Task goal => Could you repeat the records below exactly as written?

Supplied material =>
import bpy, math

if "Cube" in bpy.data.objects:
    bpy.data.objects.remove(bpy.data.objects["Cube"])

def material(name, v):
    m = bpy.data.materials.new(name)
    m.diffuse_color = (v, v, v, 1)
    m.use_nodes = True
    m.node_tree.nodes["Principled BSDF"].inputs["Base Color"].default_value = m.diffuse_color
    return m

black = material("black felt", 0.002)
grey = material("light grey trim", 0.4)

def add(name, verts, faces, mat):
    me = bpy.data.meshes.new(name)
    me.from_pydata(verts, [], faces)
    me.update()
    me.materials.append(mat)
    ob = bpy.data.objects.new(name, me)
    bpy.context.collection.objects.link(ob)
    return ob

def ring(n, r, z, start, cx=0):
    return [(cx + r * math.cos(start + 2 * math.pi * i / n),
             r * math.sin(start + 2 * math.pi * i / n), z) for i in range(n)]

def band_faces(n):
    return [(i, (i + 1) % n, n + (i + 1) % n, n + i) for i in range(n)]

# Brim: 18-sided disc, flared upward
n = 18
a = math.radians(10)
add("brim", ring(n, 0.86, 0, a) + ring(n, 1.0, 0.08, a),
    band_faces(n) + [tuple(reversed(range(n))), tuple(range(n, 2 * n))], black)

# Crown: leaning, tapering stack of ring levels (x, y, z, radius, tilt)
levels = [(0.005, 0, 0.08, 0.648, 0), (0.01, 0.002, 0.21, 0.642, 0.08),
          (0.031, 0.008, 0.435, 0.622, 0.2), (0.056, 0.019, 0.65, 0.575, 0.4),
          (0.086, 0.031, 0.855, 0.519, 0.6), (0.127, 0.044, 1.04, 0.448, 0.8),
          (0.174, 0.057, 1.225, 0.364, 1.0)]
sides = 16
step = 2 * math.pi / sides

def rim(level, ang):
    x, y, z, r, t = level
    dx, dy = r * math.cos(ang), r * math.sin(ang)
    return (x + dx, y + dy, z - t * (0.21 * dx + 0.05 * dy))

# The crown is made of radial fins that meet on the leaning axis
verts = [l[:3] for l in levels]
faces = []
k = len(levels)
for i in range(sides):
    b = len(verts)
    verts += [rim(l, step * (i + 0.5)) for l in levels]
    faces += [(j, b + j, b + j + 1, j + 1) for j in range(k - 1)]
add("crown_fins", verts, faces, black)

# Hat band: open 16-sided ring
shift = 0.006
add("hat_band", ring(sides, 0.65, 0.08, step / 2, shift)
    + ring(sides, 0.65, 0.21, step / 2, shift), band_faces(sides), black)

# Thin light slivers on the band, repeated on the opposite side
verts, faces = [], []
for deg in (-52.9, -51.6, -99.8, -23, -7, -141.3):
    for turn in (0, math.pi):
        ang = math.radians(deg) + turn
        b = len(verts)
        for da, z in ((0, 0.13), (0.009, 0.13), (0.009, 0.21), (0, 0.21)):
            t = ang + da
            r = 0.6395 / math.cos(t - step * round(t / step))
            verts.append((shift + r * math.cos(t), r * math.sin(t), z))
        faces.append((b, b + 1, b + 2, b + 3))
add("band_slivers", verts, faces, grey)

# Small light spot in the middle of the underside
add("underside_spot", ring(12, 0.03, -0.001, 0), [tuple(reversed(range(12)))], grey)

Answer area =>
import bpy, math

if "Cube" in bpy.data.objects:
    bpy.data.objects.remove(bpy.data.objects["Cube"])

def material(name, v):
    m = bpy.data.materials.new(name)
    m.diffuse_color = (v, v, v, 1)
    m.use_nodes = True
    m.node_tree.nodes["Principled BSDF"].inputs["Base Color"].default_value = m.diffuse_color
    return m

black = material("black felt", 0.002)
grey = material("light grey trim", 0.4)

def add(name, verts, faces, mat):
    me = bpy.data.meshes.new(name)
    me.from_pydata(verts, [], faces)
    me.update()
    me.materials.append(mat)
    ob = bpy.data.objects.new(name, me)
    bpy.context.collection.objects.link(ob)
    return ob

def ring(n, r, z, start, cx=0):
    return [(cx + r * math.cos(start + 2 * math.pi * i / n),
             r * math.sin(start + 2 * math.pi * i / n), z) for i in range(n)]

def band_faces(n):
    return [(i, (i + 1) % n, n + (i + 1) % n, n + i) for i in range(n)]

# Brim: 18-sided disc, flared upward
n = 18
a = math.radians(10)
add("brim", ring(n, 0.86, 0, a) + ring(n, 1.0, 0.08, a),
    band_faces(n) + [tuple(reversed(range(n))), tuple(range(n, 2 * n))], black)

# Crown: leaning, tapering stack of ring levels (x, y, z, radius, tilt)
levels = [(0.005, 0, 0.08, 0.648, 0), (0.01, 0.002, 0.21, 0.642, 0.08),
          (0.031, 0.008, 0.435, 0.622, 0.2), (0.056, 0.019, 0.65, 0.575, 0.4),
          (0.086, 0.031, 0.855, 0.519, 0.6), (0.127, 0.044, 1.04, 0.448, 0.8),
          (0.174, 0.057, 1.225, 0.364, 1.0)]
sides = 16
step = 2 * math.pi / sides

def rim(level, ang):
    x, y, z, r, t = level
    dx, dy = r * math.cos(ang), r * math.sin(ang)
    return (x + dx, y + dy, z - t * (0.21 * dx + 0.05 * dy))

# The crown is made of radial fins that meet on the leaning axis
verts = [l[:3] for l in levels]
faces = []
k = len(levels)
for i in range(sides):
    b = len(verts)
    verts += [rim(l, step * (i + 0.5)) for l in levels]
    faces += [(j, b + j, b + j + 1, j + 1) for j in range(k - 1)]
add("crown_fins", verts, faces, black)

# Hat band: open 16-sided ring
shift = 0.006
add("hat_band", ring(sides, 0.65, 0.08, step / 2, shift)
    + ring(sides, 0.65, 0.21, step / 2, shift), band_faces(sides), black)

# Thin light slivers on the band, repeated on the opposite side
verts, faces = [], []
for deg in (-52.9, -51.6, -99.8, -23, -7, -141.3):
    for turn in (0, math.pi):
        ang = math.radians(deg) + turn
        b = len(verts)
        for da, z in ((0, 0.13), (0.009, 0.13), (0.009, 0.21), (0, 0.21)):
            t = ang + da
            r = 0.6395 / math.cos(t - step * round(t / step))
            verts.append((shift + r * math.cos(t), r * math.sin(t), z))
        faces.append((b, b + 1, b + 2, b + 3))
add("band_slivers", verts, faces, grey)

# Small light spot in the middle of the underside
add("underside_spot", ring(12, 0.03, -0.001, 0), [tuple(reversed(range(12)))], grey)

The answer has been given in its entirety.